■ Task brief: Please give back word for word the lines of the material below between the line containing "import bpy, bmesh, math" and the line containing "bpy.ops.object.shade_smooth_by_angle(angle=math.radians(smooth))", inclusive.

■ Entries shown:
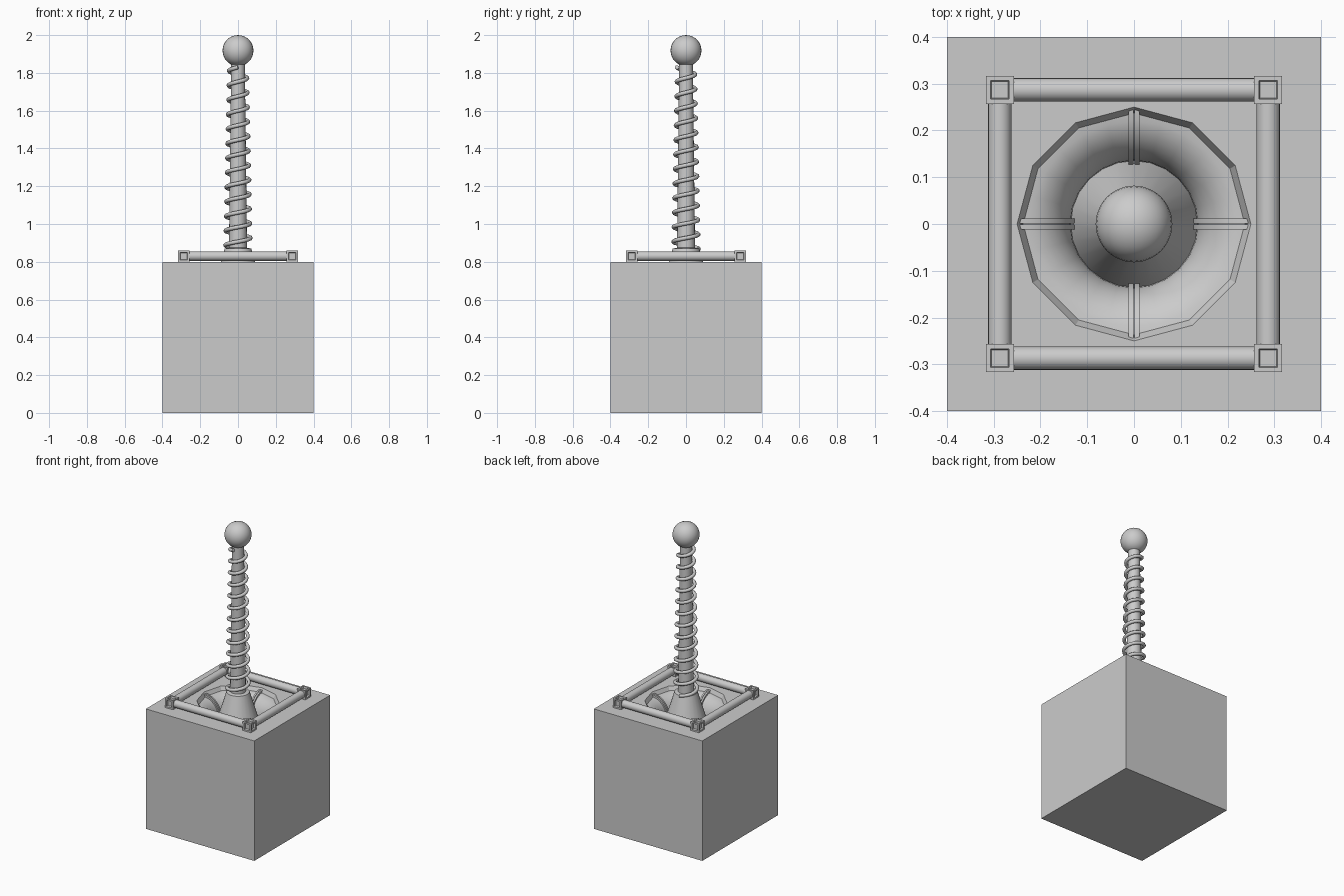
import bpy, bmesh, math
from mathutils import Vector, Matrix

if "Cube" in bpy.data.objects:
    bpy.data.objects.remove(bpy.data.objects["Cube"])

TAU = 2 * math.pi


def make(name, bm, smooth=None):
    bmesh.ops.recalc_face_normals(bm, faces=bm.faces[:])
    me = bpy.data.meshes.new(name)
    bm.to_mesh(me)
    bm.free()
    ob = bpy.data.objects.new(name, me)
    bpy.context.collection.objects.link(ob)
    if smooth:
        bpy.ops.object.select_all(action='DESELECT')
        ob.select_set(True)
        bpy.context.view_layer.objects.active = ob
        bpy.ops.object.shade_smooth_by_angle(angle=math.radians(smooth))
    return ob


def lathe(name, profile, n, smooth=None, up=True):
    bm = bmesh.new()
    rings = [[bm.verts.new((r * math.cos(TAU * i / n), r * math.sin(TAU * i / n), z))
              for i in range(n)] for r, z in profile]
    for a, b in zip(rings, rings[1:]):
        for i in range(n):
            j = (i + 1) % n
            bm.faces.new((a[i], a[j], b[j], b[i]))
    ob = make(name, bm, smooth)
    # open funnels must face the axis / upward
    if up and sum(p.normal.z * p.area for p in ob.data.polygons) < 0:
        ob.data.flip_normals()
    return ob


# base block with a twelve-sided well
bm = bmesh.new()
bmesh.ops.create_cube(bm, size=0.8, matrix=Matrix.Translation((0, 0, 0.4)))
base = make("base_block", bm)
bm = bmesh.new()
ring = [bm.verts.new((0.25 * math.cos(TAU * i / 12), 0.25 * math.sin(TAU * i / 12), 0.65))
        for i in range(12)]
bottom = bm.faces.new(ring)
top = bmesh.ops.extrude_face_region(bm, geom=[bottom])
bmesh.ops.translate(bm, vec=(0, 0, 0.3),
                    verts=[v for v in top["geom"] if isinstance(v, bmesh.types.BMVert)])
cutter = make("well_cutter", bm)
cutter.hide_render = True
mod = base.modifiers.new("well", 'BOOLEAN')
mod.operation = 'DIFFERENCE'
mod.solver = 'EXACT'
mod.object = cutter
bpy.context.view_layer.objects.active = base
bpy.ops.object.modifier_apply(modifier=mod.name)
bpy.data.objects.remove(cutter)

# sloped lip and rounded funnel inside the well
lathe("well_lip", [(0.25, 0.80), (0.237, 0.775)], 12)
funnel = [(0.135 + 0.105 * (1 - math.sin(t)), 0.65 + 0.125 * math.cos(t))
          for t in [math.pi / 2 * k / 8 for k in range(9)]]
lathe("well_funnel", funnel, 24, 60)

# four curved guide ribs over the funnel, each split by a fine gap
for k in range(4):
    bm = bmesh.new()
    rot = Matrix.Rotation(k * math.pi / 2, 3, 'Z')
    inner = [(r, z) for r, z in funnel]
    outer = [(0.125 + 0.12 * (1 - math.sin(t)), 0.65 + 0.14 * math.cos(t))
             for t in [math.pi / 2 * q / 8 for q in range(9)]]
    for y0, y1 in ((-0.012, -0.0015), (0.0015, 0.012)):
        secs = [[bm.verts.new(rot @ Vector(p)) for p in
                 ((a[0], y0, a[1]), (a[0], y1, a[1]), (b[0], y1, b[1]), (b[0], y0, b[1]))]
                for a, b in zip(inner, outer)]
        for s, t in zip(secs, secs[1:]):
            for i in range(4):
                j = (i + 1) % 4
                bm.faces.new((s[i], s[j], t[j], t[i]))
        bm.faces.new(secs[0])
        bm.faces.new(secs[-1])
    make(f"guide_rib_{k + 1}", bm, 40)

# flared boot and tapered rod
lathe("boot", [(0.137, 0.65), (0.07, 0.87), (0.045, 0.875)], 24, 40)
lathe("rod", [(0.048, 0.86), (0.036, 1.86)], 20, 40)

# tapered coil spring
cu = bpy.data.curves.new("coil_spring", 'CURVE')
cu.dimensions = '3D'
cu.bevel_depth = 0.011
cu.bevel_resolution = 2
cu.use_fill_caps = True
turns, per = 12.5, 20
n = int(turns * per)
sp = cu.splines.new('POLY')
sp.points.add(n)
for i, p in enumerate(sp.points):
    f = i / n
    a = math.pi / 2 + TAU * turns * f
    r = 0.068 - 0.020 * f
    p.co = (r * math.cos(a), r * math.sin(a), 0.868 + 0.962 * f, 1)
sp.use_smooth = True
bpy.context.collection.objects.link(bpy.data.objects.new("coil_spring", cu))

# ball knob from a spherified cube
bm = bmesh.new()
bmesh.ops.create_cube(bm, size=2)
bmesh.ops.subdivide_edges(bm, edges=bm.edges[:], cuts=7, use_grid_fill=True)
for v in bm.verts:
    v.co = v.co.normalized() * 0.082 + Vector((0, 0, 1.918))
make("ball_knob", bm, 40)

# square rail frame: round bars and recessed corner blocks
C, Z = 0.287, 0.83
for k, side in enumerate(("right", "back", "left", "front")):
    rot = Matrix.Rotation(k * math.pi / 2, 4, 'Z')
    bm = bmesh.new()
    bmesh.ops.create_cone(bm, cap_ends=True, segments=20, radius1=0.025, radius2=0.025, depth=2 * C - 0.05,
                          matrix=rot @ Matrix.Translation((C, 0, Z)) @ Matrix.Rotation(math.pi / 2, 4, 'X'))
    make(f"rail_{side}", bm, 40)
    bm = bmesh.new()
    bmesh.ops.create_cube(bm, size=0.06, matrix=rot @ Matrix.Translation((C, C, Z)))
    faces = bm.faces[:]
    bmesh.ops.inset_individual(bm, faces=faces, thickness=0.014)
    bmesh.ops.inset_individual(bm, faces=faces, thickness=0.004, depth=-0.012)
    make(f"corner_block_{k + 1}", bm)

---

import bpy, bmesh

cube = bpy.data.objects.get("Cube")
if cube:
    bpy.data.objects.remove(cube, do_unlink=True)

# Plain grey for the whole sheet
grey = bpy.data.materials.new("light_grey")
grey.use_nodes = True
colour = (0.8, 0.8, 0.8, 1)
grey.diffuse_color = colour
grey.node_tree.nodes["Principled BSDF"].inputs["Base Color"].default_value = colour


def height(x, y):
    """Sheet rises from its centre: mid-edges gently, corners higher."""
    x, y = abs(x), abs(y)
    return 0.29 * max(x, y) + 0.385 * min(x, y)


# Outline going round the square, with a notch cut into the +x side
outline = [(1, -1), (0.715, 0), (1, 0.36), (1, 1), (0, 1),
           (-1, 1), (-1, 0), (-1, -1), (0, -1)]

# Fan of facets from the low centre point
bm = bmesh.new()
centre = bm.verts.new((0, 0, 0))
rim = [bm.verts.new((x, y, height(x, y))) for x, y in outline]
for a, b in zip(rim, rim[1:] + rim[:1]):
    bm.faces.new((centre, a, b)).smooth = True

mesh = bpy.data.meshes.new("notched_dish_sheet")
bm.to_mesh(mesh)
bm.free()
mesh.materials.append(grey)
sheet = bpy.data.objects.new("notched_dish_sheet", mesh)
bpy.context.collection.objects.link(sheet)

==

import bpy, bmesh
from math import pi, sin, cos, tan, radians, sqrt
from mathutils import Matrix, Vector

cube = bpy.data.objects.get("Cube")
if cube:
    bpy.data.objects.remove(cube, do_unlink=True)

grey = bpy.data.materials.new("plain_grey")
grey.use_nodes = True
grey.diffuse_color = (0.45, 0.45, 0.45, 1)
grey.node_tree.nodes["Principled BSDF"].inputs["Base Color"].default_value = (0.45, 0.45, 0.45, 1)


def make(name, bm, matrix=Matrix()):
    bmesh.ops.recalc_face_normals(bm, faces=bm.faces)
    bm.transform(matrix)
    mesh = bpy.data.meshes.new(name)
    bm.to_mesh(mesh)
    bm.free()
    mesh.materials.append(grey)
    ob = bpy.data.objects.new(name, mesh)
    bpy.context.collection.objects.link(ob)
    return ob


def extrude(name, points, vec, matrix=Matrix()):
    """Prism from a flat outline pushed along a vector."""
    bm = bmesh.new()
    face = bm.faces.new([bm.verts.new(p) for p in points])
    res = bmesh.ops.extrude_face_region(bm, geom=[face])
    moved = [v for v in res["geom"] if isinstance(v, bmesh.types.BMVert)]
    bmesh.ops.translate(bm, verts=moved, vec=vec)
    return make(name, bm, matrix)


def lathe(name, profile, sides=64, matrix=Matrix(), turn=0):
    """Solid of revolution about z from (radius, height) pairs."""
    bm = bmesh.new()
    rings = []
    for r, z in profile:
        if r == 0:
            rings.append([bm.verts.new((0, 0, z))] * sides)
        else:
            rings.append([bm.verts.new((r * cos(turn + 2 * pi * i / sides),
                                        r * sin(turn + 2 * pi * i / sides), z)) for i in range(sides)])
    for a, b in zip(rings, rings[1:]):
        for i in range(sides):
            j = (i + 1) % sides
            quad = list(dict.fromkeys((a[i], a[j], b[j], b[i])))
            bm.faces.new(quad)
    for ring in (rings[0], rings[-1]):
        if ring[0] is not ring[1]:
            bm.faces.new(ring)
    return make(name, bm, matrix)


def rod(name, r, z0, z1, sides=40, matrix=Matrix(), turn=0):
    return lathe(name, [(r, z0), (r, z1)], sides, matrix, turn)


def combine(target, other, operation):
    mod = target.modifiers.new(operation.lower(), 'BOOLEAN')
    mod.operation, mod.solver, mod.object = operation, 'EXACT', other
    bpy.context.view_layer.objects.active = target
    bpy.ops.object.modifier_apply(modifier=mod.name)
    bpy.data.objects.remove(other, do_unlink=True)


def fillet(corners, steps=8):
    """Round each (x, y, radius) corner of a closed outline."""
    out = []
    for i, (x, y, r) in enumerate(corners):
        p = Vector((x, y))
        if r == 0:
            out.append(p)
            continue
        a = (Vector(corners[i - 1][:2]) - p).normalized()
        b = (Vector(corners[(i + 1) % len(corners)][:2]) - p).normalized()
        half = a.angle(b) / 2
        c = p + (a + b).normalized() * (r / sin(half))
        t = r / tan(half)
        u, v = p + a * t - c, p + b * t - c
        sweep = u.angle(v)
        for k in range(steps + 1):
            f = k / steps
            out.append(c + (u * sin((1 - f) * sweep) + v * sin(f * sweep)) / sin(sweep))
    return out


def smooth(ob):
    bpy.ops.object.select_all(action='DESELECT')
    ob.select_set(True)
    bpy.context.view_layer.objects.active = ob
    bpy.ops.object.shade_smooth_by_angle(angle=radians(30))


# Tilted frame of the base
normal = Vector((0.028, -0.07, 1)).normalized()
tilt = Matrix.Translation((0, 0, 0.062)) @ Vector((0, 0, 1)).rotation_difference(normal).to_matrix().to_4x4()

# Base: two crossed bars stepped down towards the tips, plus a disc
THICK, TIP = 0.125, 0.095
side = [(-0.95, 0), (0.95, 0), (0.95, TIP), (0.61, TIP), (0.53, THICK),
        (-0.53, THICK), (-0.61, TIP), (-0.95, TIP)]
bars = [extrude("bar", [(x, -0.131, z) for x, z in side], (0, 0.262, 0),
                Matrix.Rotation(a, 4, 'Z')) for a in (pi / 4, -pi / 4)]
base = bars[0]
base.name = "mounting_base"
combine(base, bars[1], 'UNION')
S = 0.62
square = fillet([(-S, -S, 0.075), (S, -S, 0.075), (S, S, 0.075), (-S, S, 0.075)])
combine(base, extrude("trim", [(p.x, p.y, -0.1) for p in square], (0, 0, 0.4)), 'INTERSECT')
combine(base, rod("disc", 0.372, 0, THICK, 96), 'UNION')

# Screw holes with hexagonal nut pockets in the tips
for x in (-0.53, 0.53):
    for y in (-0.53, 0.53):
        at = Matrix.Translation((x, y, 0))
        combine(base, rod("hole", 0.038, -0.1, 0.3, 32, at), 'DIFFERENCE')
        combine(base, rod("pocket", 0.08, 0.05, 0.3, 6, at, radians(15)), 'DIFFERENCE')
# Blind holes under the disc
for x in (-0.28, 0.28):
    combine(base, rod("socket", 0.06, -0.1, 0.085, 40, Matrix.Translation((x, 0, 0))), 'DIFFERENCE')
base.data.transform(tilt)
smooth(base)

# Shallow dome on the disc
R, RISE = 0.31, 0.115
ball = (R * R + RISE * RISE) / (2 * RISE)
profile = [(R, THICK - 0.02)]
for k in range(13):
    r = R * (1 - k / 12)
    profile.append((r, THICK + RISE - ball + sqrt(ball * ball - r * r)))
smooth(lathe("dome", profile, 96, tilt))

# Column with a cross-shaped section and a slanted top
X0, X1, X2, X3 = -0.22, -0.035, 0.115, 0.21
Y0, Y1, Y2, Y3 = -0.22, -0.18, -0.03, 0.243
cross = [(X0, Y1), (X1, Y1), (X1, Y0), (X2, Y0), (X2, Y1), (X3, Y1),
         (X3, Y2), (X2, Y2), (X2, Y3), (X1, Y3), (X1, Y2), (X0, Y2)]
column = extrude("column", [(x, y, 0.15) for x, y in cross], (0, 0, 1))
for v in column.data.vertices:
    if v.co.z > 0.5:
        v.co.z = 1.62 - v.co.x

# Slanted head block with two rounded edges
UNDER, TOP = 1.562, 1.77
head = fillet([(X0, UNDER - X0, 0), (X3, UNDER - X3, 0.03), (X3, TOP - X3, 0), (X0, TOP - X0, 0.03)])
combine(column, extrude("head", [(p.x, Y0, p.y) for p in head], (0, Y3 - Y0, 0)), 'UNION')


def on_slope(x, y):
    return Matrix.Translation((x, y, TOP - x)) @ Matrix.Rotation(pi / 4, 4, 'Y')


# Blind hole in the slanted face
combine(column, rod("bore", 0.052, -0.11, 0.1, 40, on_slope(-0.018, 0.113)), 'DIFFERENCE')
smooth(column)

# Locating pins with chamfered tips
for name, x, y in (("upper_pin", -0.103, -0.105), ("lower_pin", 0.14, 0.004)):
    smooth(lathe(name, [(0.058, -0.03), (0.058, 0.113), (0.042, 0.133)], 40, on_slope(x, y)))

■ The answer:
import bpy, bmesh, math
from mathutils import Vector, Matrix

if "Cube" in bpy.data.objects:
    bpy.data.objects.remove(bpy.data.objects["Cube"])

TAU = 2 * math.pi


def make(name, bm, smooth=None):
    bmesh.ops.recalc_face_normals(bm, faces=bm.faces[:])
    me = bpy.data.meshes.new(name)
    bm.to_mesh(me)
    bm.free()
    ob = bpy.data.objects.new(name, me)
    bpy.context.collection.objects.link(ob)
    if smooth:
        bpy.ops.object.select_all(action='DESELECT')
        ob.select_set(True)
        bpy.context.view_layer.objects.active = ob
        bpy.ops.object.shade_smooth_by_angle(angle=math.radians(smooth))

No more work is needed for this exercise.